Sue Ryder, the national bereavement charity, has launched 'A Sense of Grief', a new campaign which highlights the profound impact our senses have on the grieving process.
The campaign has launched through a unique pop-up exhibition, open to the public from 19th – 20th
October at The Corn Exchange in Leeds. The campaign encourages a deeper
understanding of how touch, sight, sound, smell and taste can trigger
emotions around someone’s grief. The exhibition will explore these
five senses, guiding people through sensory objects and experiences
that evoke a range of feelings associated with grief, shared by Sue
Ryder’s celebrity ambassadors and people the charity has supported.
The campaign comes as Sue Ryder releases new research which reveals a staggering 91% of people agree that sensory triggers remind them of someone they have grieved or are grieving.
The exhibition, set up like a gallery with information labels, will feature a multitude of items, that contributors said evoked the strongest memories or emotions about someone who has died.
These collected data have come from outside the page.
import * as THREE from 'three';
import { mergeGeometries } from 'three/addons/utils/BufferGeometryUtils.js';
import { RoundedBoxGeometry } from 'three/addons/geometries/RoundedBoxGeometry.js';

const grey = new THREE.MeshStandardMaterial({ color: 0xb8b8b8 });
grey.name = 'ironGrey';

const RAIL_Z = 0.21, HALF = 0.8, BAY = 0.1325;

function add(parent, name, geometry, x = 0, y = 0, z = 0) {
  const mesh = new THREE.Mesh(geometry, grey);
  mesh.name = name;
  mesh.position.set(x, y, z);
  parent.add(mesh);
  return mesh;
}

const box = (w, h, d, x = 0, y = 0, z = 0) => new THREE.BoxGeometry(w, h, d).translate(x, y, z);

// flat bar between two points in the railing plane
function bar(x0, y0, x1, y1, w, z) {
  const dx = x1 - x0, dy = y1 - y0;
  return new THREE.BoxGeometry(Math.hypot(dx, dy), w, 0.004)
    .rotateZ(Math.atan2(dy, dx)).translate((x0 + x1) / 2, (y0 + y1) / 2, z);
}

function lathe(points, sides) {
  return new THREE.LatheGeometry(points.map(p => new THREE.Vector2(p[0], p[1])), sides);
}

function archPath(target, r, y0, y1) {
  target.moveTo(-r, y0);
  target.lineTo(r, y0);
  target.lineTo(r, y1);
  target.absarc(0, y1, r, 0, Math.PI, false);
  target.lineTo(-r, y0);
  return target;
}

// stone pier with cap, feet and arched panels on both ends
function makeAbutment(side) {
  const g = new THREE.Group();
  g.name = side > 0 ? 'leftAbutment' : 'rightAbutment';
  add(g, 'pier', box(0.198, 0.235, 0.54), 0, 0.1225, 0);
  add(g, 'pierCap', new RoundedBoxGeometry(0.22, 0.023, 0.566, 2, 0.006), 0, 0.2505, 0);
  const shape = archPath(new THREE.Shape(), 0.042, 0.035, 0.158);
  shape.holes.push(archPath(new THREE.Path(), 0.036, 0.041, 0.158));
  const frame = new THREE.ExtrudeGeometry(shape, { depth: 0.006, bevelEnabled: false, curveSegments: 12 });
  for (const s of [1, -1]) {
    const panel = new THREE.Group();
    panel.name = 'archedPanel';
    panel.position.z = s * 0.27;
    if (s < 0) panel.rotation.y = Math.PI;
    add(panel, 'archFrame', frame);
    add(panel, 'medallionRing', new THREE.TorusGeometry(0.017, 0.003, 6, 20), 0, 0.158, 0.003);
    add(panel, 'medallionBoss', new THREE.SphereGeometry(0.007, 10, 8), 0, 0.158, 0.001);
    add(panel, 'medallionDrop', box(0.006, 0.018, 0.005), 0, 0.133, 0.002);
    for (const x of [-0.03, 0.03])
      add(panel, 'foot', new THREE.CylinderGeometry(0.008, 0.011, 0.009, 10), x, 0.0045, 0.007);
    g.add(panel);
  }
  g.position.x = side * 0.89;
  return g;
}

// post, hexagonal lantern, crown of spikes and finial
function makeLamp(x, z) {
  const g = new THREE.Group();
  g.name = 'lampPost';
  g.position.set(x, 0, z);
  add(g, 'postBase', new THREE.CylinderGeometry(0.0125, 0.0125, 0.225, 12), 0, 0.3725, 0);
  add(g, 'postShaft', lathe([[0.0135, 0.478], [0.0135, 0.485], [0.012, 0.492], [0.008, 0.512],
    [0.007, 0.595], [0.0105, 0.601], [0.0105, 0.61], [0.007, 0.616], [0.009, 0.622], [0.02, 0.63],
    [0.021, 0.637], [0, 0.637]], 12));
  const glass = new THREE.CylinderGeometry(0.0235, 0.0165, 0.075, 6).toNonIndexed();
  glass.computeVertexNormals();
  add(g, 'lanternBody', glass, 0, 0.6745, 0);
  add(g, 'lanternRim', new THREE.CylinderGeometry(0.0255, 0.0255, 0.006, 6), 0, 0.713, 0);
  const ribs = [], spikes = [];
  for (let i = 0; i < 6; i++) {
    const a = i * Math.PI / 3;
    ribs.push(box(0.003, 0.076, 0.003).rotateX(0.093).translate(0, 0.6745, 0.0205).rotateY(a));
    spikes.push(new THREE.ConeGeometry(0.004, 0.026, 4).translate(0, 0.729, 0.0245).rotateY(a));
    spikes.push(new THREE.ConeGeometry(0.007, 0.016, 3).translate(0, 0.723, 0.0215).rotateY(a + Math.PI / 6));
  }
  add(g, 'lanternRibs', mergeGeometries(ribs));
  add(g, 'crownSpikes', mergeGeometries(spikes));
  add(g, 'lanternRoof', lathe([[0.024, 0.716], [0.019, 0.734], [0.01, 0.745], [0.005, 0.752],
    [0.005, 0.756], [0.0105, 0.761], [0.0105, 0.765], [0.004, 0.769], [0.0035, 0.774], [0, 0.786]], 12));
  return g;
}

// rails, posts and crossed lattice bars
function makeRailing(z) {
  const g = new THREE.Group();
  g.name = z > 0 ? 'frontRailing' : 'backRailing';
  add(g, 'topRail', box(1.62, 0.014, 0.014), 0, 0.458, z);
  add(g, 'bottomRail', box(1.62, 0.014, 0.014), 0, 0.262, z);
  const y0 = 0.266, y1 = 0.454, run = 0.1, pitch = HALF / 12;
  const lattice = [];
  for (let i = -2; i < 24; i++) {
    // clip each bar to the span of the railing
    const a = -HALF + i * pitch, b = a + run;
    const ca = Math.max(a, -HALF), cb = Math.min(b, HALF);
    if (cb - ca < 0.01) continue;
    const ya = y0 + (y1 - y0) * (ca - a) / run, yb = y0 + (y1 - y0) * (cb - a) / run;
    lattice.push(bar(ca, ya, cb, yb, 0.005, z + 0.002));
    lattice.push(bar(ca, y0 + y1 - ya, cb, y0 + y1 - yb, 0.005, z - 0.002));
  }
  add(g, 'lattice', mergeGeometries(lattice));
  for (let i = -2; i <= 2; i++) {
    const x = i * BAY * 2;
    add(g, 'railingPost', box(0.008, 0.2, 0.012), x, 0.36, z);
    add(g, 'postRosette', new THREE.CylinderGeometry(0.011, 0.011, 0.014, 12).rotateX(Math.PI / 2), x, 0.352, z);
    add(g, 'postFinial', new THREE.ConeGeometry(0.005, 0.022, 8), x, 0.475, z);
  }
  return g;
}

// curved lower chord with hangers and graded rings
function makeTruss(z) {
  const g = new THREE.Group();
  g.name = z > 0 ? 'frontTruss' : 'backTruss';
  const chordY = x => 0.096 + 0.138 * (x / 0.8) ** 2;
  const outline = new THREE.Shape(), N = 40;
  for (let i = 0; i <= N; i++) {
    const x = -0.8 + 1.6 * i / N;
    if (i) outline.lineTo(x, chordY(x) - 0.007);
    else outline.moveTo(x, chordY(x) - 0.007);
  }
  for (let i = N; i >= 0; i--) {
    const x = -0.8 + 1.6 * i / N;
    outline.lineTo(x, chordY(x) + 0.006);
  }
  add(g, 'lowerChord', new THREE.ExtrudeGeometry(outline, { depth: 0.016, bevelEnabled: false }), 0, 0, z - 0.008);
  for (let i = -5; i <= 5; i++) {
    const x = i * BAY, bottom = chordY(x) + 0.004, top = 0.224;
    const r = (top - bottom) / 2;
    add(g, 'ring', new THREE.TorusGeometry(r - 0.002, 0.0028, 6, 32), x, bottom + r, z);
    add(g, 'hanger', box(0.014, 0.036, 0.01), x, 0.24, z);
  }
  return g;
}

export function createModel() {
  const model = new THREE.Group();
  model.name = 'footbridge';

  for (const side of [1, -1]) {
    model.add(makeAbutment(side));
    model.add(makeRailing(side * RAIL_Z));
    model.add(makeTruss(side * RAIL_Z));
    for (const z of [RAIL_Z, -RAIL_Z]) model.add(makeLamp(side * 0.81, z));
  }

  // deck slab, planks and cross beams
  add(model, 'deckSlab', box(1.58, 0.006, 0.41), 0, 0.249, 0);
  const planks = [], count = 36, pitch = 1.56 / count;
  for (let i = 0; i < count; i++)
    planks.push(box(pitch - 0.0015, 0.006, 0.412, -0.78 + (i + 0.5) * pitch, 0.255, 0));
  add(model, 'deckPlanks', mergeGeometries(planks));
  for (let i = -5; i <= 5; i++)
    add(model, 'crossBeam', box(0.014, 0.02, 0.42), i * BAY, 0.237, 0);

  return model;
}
From stands displaying favourite perfumes, hand creams, as well as deeply personal reminders of loved ones, such as the smell of plaster, paintings and poems. These have all been shared by Sue Ryder’s celebrity supporters and people who have benefitted from Sue Ryder’s palliative and bereavement services.
The exhibition is designed to be tactile, with visitors encouraged to interact with the items, such as playing music, or smelling fragrances and touching fabrics.
Sue Ryder’s research also reveals that sensory triggers of grief occur frequently, with most people saying they experience moments like this multiple times per week, and for 1 in 5 people, every single day.
These moments can conjure up a range of emotions, from reflection (40%) and a sense of connection (27%) to a wave of grief (54%) and sadness (61%). For some, these moments are so powerful that they stop people in their tracks (29%) and distract them from whatever they are doing (28%).
Despite the challenges, support can make a difference. Over 2 in 5 (44%) respondents said a hug from a friend can be helpful when sensory triggers evoke feelings of grief and 15% said kindness from a stranger would be helpful for them during these moments.
Luke Sollitt, whose father, James, was cared for at Sue Ryder’s Wheatfield Hospice said: “If at least one person can take some calm away with them and know they are not alone in their grief and the never-ending journey of missing a loved one, it’s a start. Grief never truly ends, despite many people think that “times a healer.” Grief never heals, we just battle to cope with the loss of a loved one.
If you enjoyed this article, you can subscribe for free to our weekly email alert and receive a regular curation of the best creative campaigns by creatives themselves.